Pictures paired with source code:
+-------+
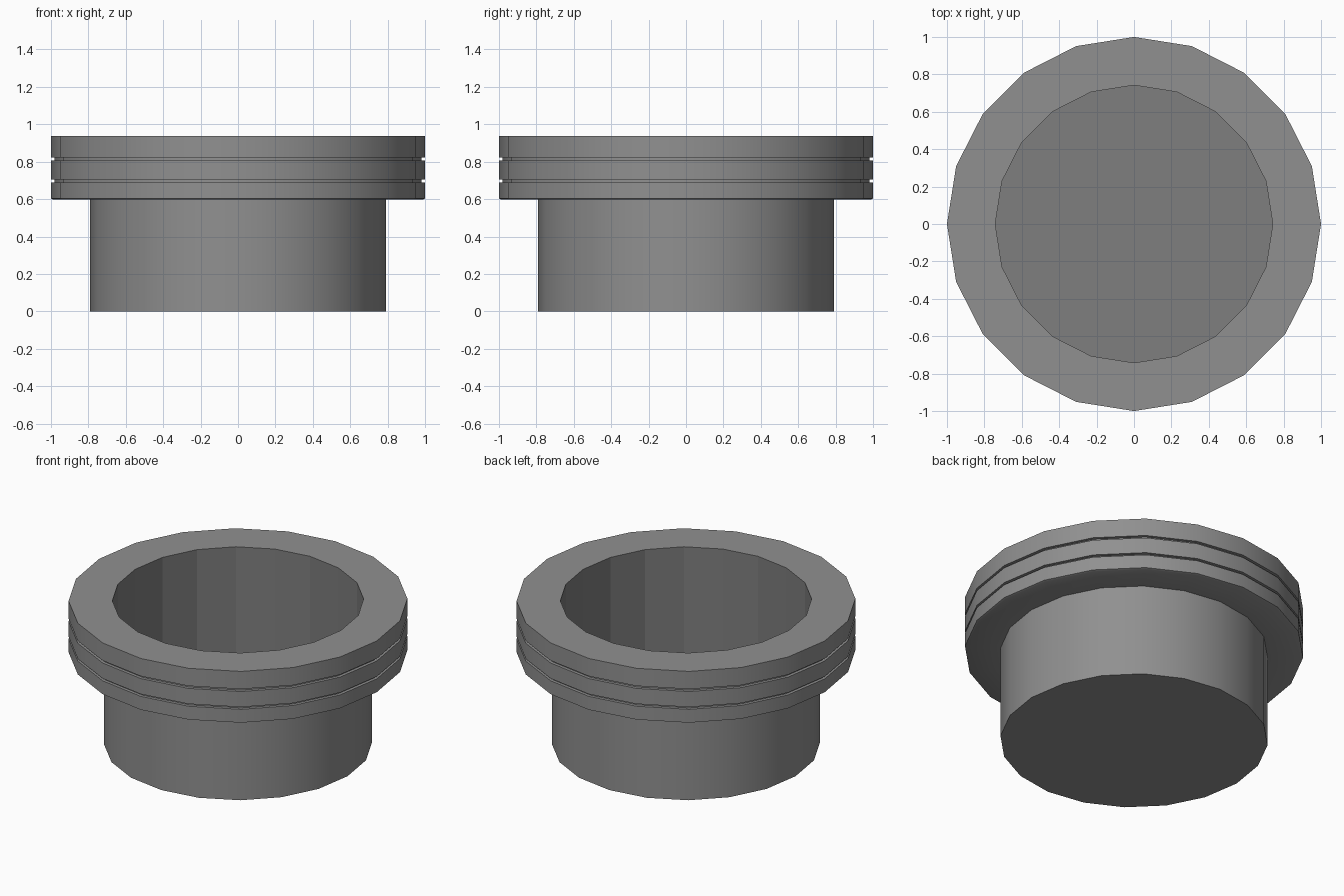
import bpy, bmesh, math

if "Cube" in bpy.data.objects:
    bpy.data.objects.remove(bpy.data.objects["Cube"])

SIDES = 20


def grey(name, value):
    mat = bpy.data.materials.new(name)
    mat.diffuse_color = (value, value, value, 1)
    mat.use_nodes = True
    mat.node_tree.nodes["Principled BSDF"].inputs["Base Color"].default_value = mat.diffuse_color
    return mat


def lathe(name, profile, inner_count):
    """Turn a (radius, z) profile into a closed 20-sided solid with capped ends.
    The last inner_count bands and the floor take the second material."""
    bm = bmesh.new()
    rings = []
    for r, z in profile:
        rings.append([bm.verts.new((r * math.cos(2 * math.pi * i / SIDES),
                                    r * math.sin(2 * math.pi * i / SIDES), z))
                      for i in range(SIDES)])
    for k, (a, b) in enumerate(zip(rings, rings[1:])):
        for i in range(SIDES):
            j = (i + 1) % SIDES
            face = bm.faces.new((a[i], a[j], b[j], b[i]))
            face.material_index = int(k >= len(rings) - 1 - inner_count)
    bm.faces.new(rings[0][::-1])                     # underside
    bm.faces.new(rings[-1]).material_index = 1       # inner floor
    bmesh.ops.recalc_face_normals(bm, faces=bm.faces)
    mesh = bpy.data.meshes.new(name)
    bm.to_mesh(mesh)
    bm.free()
    obj = bpy.data.objects.new(name, mesh)
    bpy.context.collection.objects.link(obj)
    return obj


# Cup wall, then the flange with its small lower chamfer
profile = [(0.79, 0.0), (0.79, 0.598), (0.988, 0.598), (1.0, 0.603)]
# Two narrow grooves around the flange
for low, high in ((0.69, 0.705), (0.806, 0.822)):
    profile += [(1.0, low), (0.98, low), (0.98, high), (1.0, high)]
# Top rim, inner wall and floor of the hollow
profile += [(1.0, 0.937), (0.742, 0.937), (0.742, 0.05)]

cup = lathe("flanged_cup", profile, 1)
cup.data.materials.append(grey("dark_grey", 0.28))
cup.data.materials.append(grey("darker_grey_inside", 0.21))
bpy.context.view_layer.objects.active = cup
cup.select_set(True)
bpy.ops.object.shade_smooth_by_angle(angle=math.radians(30))

# The hollow keeps flat facets
for face in cup.data.polygons:
    if face.material_index == 1:
        face.use_smooth = False
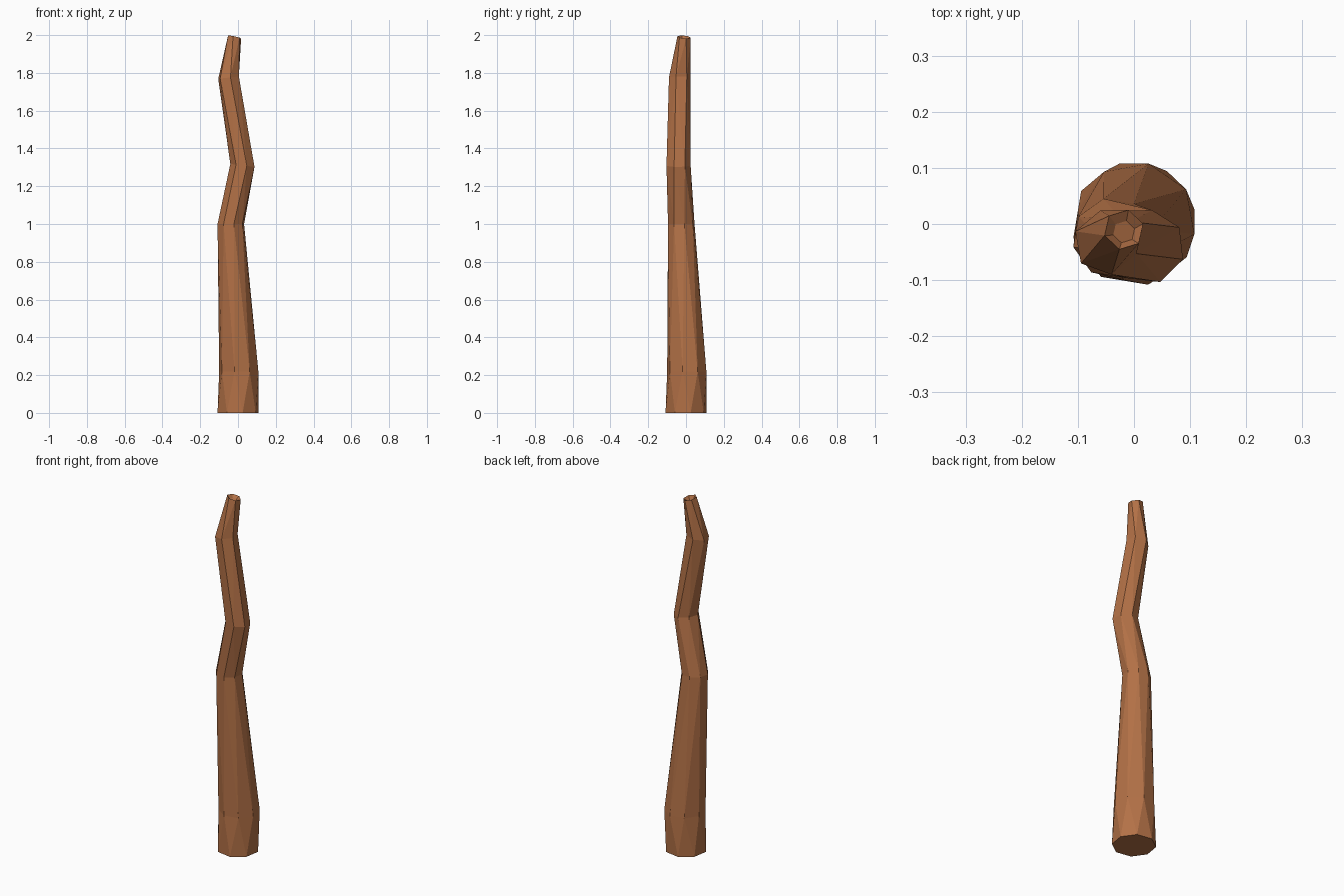
import bpy, bmesh, math

if "Cube" in bpy.data.objects:
    bpy.data.objects.remove(bpy.data.objects["Cube"])

bark = bpy.data.materials.new("brown_bark")
bark.diffuse_color = (0.45, 0.165, 0.062, 1)
bark.use_nodes = True
bark.node_tree.nodes["Principled BSDF"].inputs["Base Color"].default_value = bark.diffuse_color

# Cross-sections: centre x, y, z, radius, sides, first angle, tilt in x, tilt in y
SECTIONS = [
    (0.000, 0.000, 0.00, 0.111, 8, 13, 0, 0),
    (0.004, 0.004, 0.22, 0.106, 8, 33, 0, 0),
    (-0.038, -0.025, 1.00, 0.072, 8, 13, 0, 0),
    (0.025, -0.041, 1.31, 0.066, 7, 32, -0.12, 0),
    (-0.050, -0.033, 1.775, 0.058, 6, 220, 0.12, 0),
    (-0.018, -0.010, 1.99, 0.036, 6, 17, -0.22, -0.1),
]


def ring(bm, cx, cy, cz, r, n, start, tx, ty):
    verts = []
    for k in range(n):
        a = math.radians(start + 360 * k / n)
        dx, dy = r * math.cos(a), r * math.sin(a)
        verts.append(bm.verts.new((cx + dx, cy + dy, cz + tx * dx + ty * dy)))
    return verts


def bridge(bm, low, high):
    # Skin two cross-sections, leaving the inner caps open
    bmesh.ops.convex_hull(bm, input=low + high, use_existing_faces=False)
    caps = [f for f in bm.faces
            if all(v in low for v in f.verts) or all(v in high for v in f.verts)]
    bmesh.ops.delete(bm, geom=caps, context='FACES')


bm = bmesh.new()
rings = [ring(bm, *s) for s in SECTIONS]
for low, high in zip(rings, rings[1:]):
    bridge(bm, low, high)

# Flat foot
bm.faces.new(rings[0][::-1])

# Broken, hollowed tip
rim = rings[-1]
hollow = ring(bm, -0.018, -0.014, 1.972, 0.020, 6, 17, -0.3, 0.2)
for i in range(6):
    j = (i + 1) % 6
    bm.faces.new((rim[i], rim[j], hollow[j], hollow[i]))
bm.faces.new(hollow)

bmesh.ops.recalc_face_normals(bm, faces=bm.faces[:])
mesh = bpy.data.meshes.new("trunk")
bm.to_mesh(mesh)
bm.free()
mesh.materials.append(bark)
trunk = bpy.data.objects.new("crooked_trunk", mesh)
bpy.context.collection.objects.link(trunk)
+-------+
PROBLEM TO SOLVE:
If an entry holds a picture, leave the picture out and repeat the rest exactly.

WRITTEN RESPONSE:
import bpy, bmesh, math

if "Cube" in bpy.data.objects:
    bpy.data.objects.remove(bpy.data.objects["Cube"])

SIDES = 20


def grey(name, value):
    mat = bpy.data.materials.new(name)
    mat.diffuse_color = (value, value, value, 1)
    mat.use_nodes = True
    mat.node_tree.nodes["Principled BSDF"].inputs["Base Color"].default_value = mat.diffuse_color
    return mat


def lathe(name, profile, inner_count):
    """Turn a (radius, z) profile into a closed 20-sided solid with capped ends.
    The last inner_count bands and the floor take the second material."""
    bm = bmesh.new()
    rings = []
    for r, z in profile:
        rings.append([bm.verts.new((r * math.cos(2 * math.pi * i / SIDES),
                                    r * math.sin(2 * math.pi * i / SIDES), z))
                      for i in range(SIDES)])
    for k, (a, b) in enumerate(zip(rings, rings[1:])):
        for i in range(SIDES):
            j = (i + 1) % SIDES
            face = bm.faces.new((a[i], a[j], b[j], b[i]))
            face.material_index = int(k >= len(rings) - 1 - inner_count)
    bm.faces.new(rings[0][::-1])                     # underside
    bm.faces.new(rings[-1]).material_index = 1       # inner floor
    bmesh.ops.recalc_face_normals(bm, faces=bm.faces)
    mesh = bpy.data.meshes.new(name)
    bm.to_mesh(mesh)
    bm.free()
    obj = bpy.data.objects.new(name, mesh)
    bpy.context.collection.objects.link(obj)
    return obj


# Cup wall, then the flange with its small lower chamfer
profile = [(0.79, 0.0), (0.79, 0.598), (0.988, 0.598), (1.0, 0.603)]
# Two narrow grooves around the flange
for low, high in ((0.69, 0.705), (0.806, 0.822)):
    profile += [(1.0, low), (0.98, low), (0.98, high), (1.0, high)]
# Top rim, inner wall and floor of the hollow
profile += [(1.0, 0.937), (0.742, 0.937), (0.742, 0.05)]

cup = lathe("flanged_cup", profile, 1)
cup.data.materials.append(grey("dark_grey", 0.28))
cup.data.materials.append(grey("darker_grey_inside", 0.21))
bpy.context.view_layer.objects.active = cup
cup.select_set(True)
bpy.ops.object.shade_smooth_by_angle(angle=math.radians(30))

# The hollow keeps flat facets
for face in cup.data.polygons:
    if face.material_index == 1:
        face.use_smooth = False
import bpy, bmesh, math

if "Cube" in bpy.data.objects:
    bpy.data.objects.remove(bpy.data.objects["Cube"])

bark = bpy.data.materials.new("brown_bark")
bark.diffuse_color = (0.45, 0.165, 0.062, 1)
bark.use_nodes = True
bark.node_tree.nodes["Principled BSDF"].inputs["Base Color"].default_value = bark.diffuse_color

# Cross-sections: centre x, y, z, radius, sides, first angle, tilt in x, tilt in y
SECTIONS = [
    (0.000, 0.000, 0.00, 0.111, 8, 13, 0, 0),
    (0.004, 0.004, 0.22, 0.106, 8, 33, 0, 0),
    (-0.038, -0.025, 1.00, 0.072, 8, 13, 0, 0),
    (0.025, -0.041, 1.31, 0.066, 7, 32, -0.12, 0),
    (-0.050, -0.033, 1.775, 0.058, 6, 220, 0.12, 0),
    (-0.018, -0.010, 1.99, 0.036, 6, 17, -0.22, -0.1),
]


def ring(bm, cx, cy, cz, r, n, start, tx, ty):
    verts = []
    for k in range(n):
        a = math.radians(start + 360 * k / n)
        dx, dy = r * math.cos(a), r * math.sin(a)
        verts.append(bm.verts.new((cx + dx, cy + dy, cz + tx * dx + ty * dy)))
    return verts


def bridge(bm, low, high):
    # Skin two cross-sections, leaving the inner caps open
    bmesh.ops.convex_hull(bm, input=low + high, use_existing_faces=False)
    caps = [f for f in bm.faces
            if all(v in low for v in f.verts) or all(v in high for v in f.verts)]
    bmesh.ops.delete(bm, geom=caps, context='FACES')


bm = bmesh.new()
rings = [ring(bm, *s) for s in SECTIONS]
for low, high in zip(rings, rings[1:]):
    bridge(bm, low, high)

# Flat foot
bm.faces.new(rings[0][::-1])

# Broken, hollowed tip
rim = rings[-1]
hollow = ring(bm, -0.018, -0.014, 1.972, 0.020, 6, 17, -0.3, 0.2)
for i in range(6):
    j = (i + 1) % 6
    bm.faces.new((rim[i], rim[j], hollow[j], hollow[i]))
bm.faces.new(hollow)

bmesh.ops.recalc_face_normals(bm, faces=bm.faces[:])
mesh = bpy.data.meshes.new("trunk")
bm.to_mesh(mesh)
bm.free()
mesh.materials.append(bark)
trunk = bpy.data.objects.new("crooked_trunk", mesh)
bpy.context.collection.objects.link(trunk)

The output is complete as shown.